So what constitutes the design of a good city? After years of studying existing traditional cities, the common thread appears to be the ability for a person to live a self-sustaining life within a 15 minute (or ½ mile) walking radius. Giving thought to all the different activities the typical person experiences on any given day, creating categories for these activities and designing them into the fabric of the neighborhood, grouping these neighborhoods together to form a good town, and all these self-sustaining towns together create a good city.

Prof. Westfall at the University of Notre Dame has defined six (6) basic architectural typologies which I believe to be the building blocks for designing a good city. 1. Tholos – for venerating 2. Temple – for celebrating 3. Dwelling 4. Regia – for governing 5. Theater – for imagining 6. Taberna – for mercantile activities.

Within these “Westfallian” typologies, one can pray, eat, study, shop, work, play, and sleep, essential components experienced on a daily basis by almost everyone. Neighborhoods designed in this fashion can make citizens less dependable on the automobile. This does not however make automobiles obsolete. There will always be something needed which can not be found in one’s neighborhood and require a drive, and there’s always the need to drive to amenities which can not be designed into every town, such as a golf course or beach.

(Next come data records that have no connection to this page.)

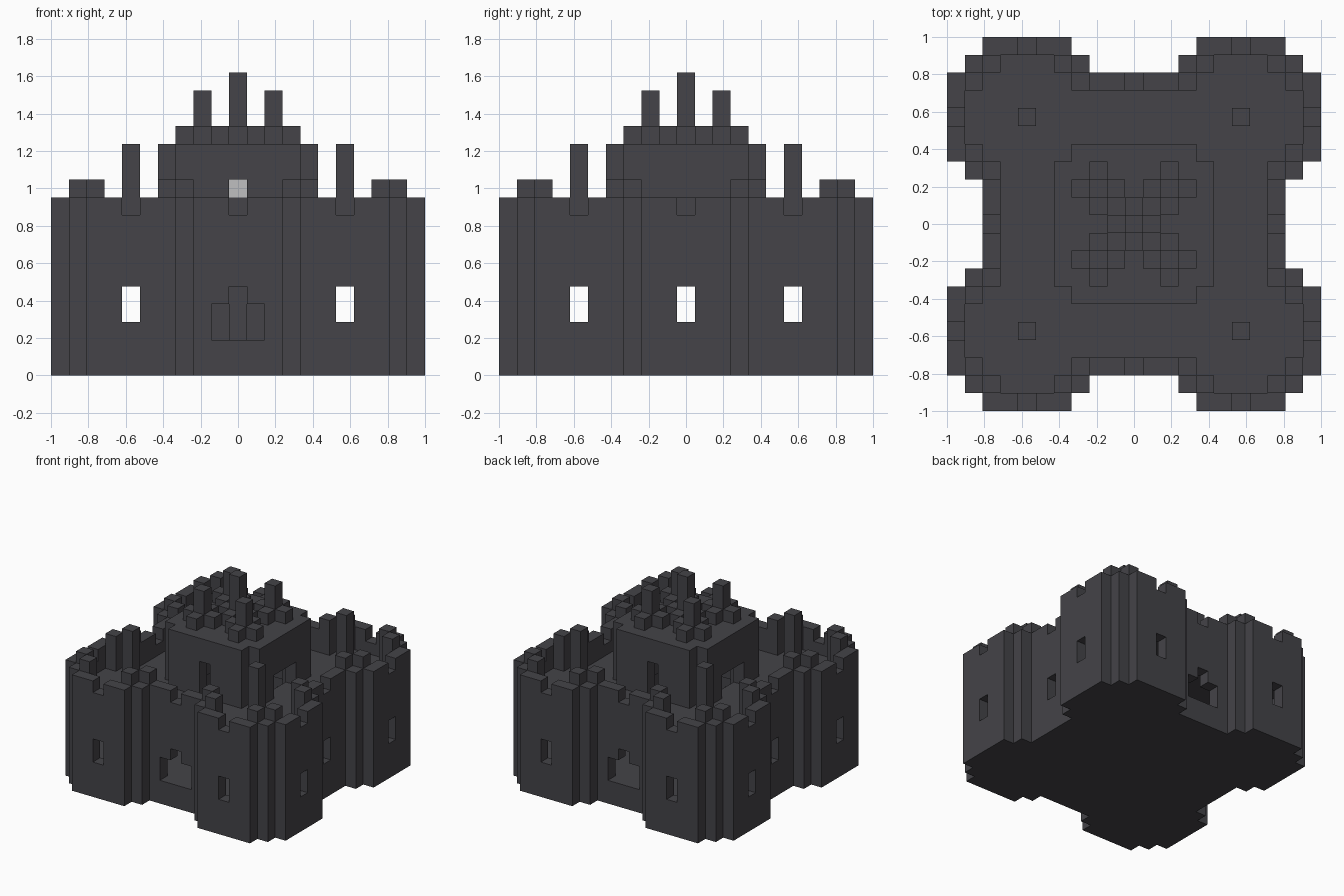
import bpy
import bmesh
from mathutils import Vector

U = 2 / 21  # size of one block

cube = bpy.data.objects.get("Cube")
if cube:
    bpy.data.objects.remove(cube, do_unlink=True)


def material(name, colour):
    mat = bpy.data.materials.new(name)
    mat.use_nodes = True
    mat.diffuse_color = colour
    mat.node_tree.nodes["Principled BSDF"].inputs["Base Color"].default_value = colour
    return mat


STONE = material("dark stone", (0.058, 0.057, 0.065, 1))
GLOW = material("pale lamp", (0.52, 0.52, 0.53, 1))
AXES = [Vector(v) for v in ((1, 0, 0), (0, 1, 0), (0, 0, 1))]


def box(x, y, z):
    """Blocks in inclusive x and y ranges, z from bottom to top."""
    return {(i, j, k) for i in range(x[0], x[1] + 1)
            for j in range(y[0], y[1] + 1) for k in range(*z)}


def column(x, y, z):
    return box((x, x), (y, y), z)


def raise_plan(plan, z):
    return {(x, y, k) for x, y in plan for k in range(*z)}


def rim(plan):
    """Plan cells that touch the outside, diagonals included."""
    around = [(a, b) for a in (-1, 0, 1) for b in (-1, 0, 1)]
    return {(x, y) for x, y in plan
            if any((x + a, y + b) not in plan for a, b in around)}


def build(name, cells, mat=STONE):
    """Skin a set of blocks and merge its coplanar faces."""
    bm = bmesh.new()
    corners = {}

    def vert(p):
        key = tuple(round(c * 2) for c in p)
        if key not in corners:
            corners[key] = bm.verts.new(p * U)
        return corners[key]

    for cell in cells:
        centre = Vector(cell) + AXES[2] / 2
        for a in range(3):
            for sign in (-1, 1):
                n = AXES[a] * sign
                if tuple(int(c) for c in Vector(cell) + n) in cells:
                    continue
                s, t = AXES[(a + 1) % 3] / 2, AXES[(a + 2) % 3] / 2 * sign
                m = centre + n / 2
                bm.faces.new([vert(p) for p in (m - s - t, m + s - t, m + s + t, m - s + t)])
    bmesh.ops.dissolve_limit(bm, angle_limit=0.01, verts=bm.verts[:], edges=bm.edges[:])
    mesh = bpy.data.meshes.new(name)
    bm.to_mesh(mesh)
    bm.free()
    mesh.materials.append(mat)
    obj = bpy.data.objects.new(name, mesh)
    bpy.context.collection.objects.link(obj)
    return obj


SIGNS = (-1, 1)
QUARTERS = [(a, b) for a in SIGNS for b in SIGNS]
SPAN = range(-10, 11)

# Ground plan: a square with a rounded tower on each corner
plan = {(x, y) for x in SPAN for y in SPAN
        if max(abs(x), abs(y)) <= 8
        or (max(abs(abs(x) - 6), abs(abs(y) - 6)) <= 4
            and abs(abs(x) - 6) + abs(abs(y) - 6) <= 6)}
keep_plan = {(x, y) for x in range(-4, 5) for y in range(-4, 5) if abs(x) + abs(y) < 8}
keep_inside = keep_plan - rim(keep_plan)

# Outer walls, solid base and roof terrace open below the keep
castle = raise_plan(rim(plan), (0, 10)) | raise_plan(plan, (0, 2))
castle |= raise_plan(plan - keep_inside, (7, 8))

# Tower windows and the notches above them
for s in SIGNS:
    for t in (-6, 6):
        castle -= column(t, 10 * s, (3, 5)) | column(10 * s, t, (3, 5))
        castle -= column(t, 10 * s, (9, 10)) | column(10 * s, t, (9, 10))
    # Wall notches, stepped gates and side windows
    castle -= column(0, 8 * s, (9, 10)) | column(8 * s, 0, (9, 10))
    castle -= box((-1, 1), (8 * s, 8 * s), (2, 4)) | column(0, 8 * s, (4, 5))
    castle -= column(8 * s, 0, (3, 5))

# Merlons on the outer side of each tower
for a, b in QUARTERS:
    for dx, dy in ((2, 3), (3, 2), (-2, 3), (-3, 2), (2, -3), (3, -2)):
        castle |= column(a * (6 + dx), b * (6 + dy), (8, 11))
build("castle_walls", castle)

# Tower posts
for a, b in QUARTERS:
    build("tower_post", column(6 * a, 6 * b, (8, 13)))

# Keep with narrow slots front and back and wide side doors
keep = raise_plan(rim(keep_plan), (8, 13)) | raise_plan(keep_plan, (12, 13))
for s in SIGNS:
    keep -= column(0, 4 * s, (8, 11))
    keep -= box((4 * s, 4 * s), (-1, 1), (8, 10))
build("keep", keep)


# Spires, each with four footing blocks
def spire(x, y, top):
    cells = column(x, y, (13, top))
    for s in SIGNS:
        cells |= column(x + s, y, (13, 14)) | column(x, y + s, (13, 14))
    return cells


build("centre_spire", spire(0, 0, 17))
for a, b in QUARTERS:
    build("corner_spire", spire(2 * a, 2 * b, 16))

# Hanging lamp inside the keep
build("lamp_glow", column(0, 0, (10, 11)), GLOW)
build("lamp_base", column(0, 0, (9, 10)))
build("lamp_hanger", column(0, 0, (11, 12)))

# Screens inside the hall behind the gates
for s in SIGNS:
    build("hall_screen", box((-1, 1), (2 * s, 2 * s), (2, 5)) | column(0, 3 * s, (2, 5)))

The thoughtful arranging of these building typologies into a system of streets and blocks form a well designed neighborhood. A group of well designed neighborhoods form a town. A group of well designed towns form a city. A simple ideal, and easily achieved if there is a plan to follow. In my humble opinion, the infrastructure already exists to make neighborhoods such as I have described a reality in most African cities. The question is, are we willing to take on the responsibility of re-defining the way we live.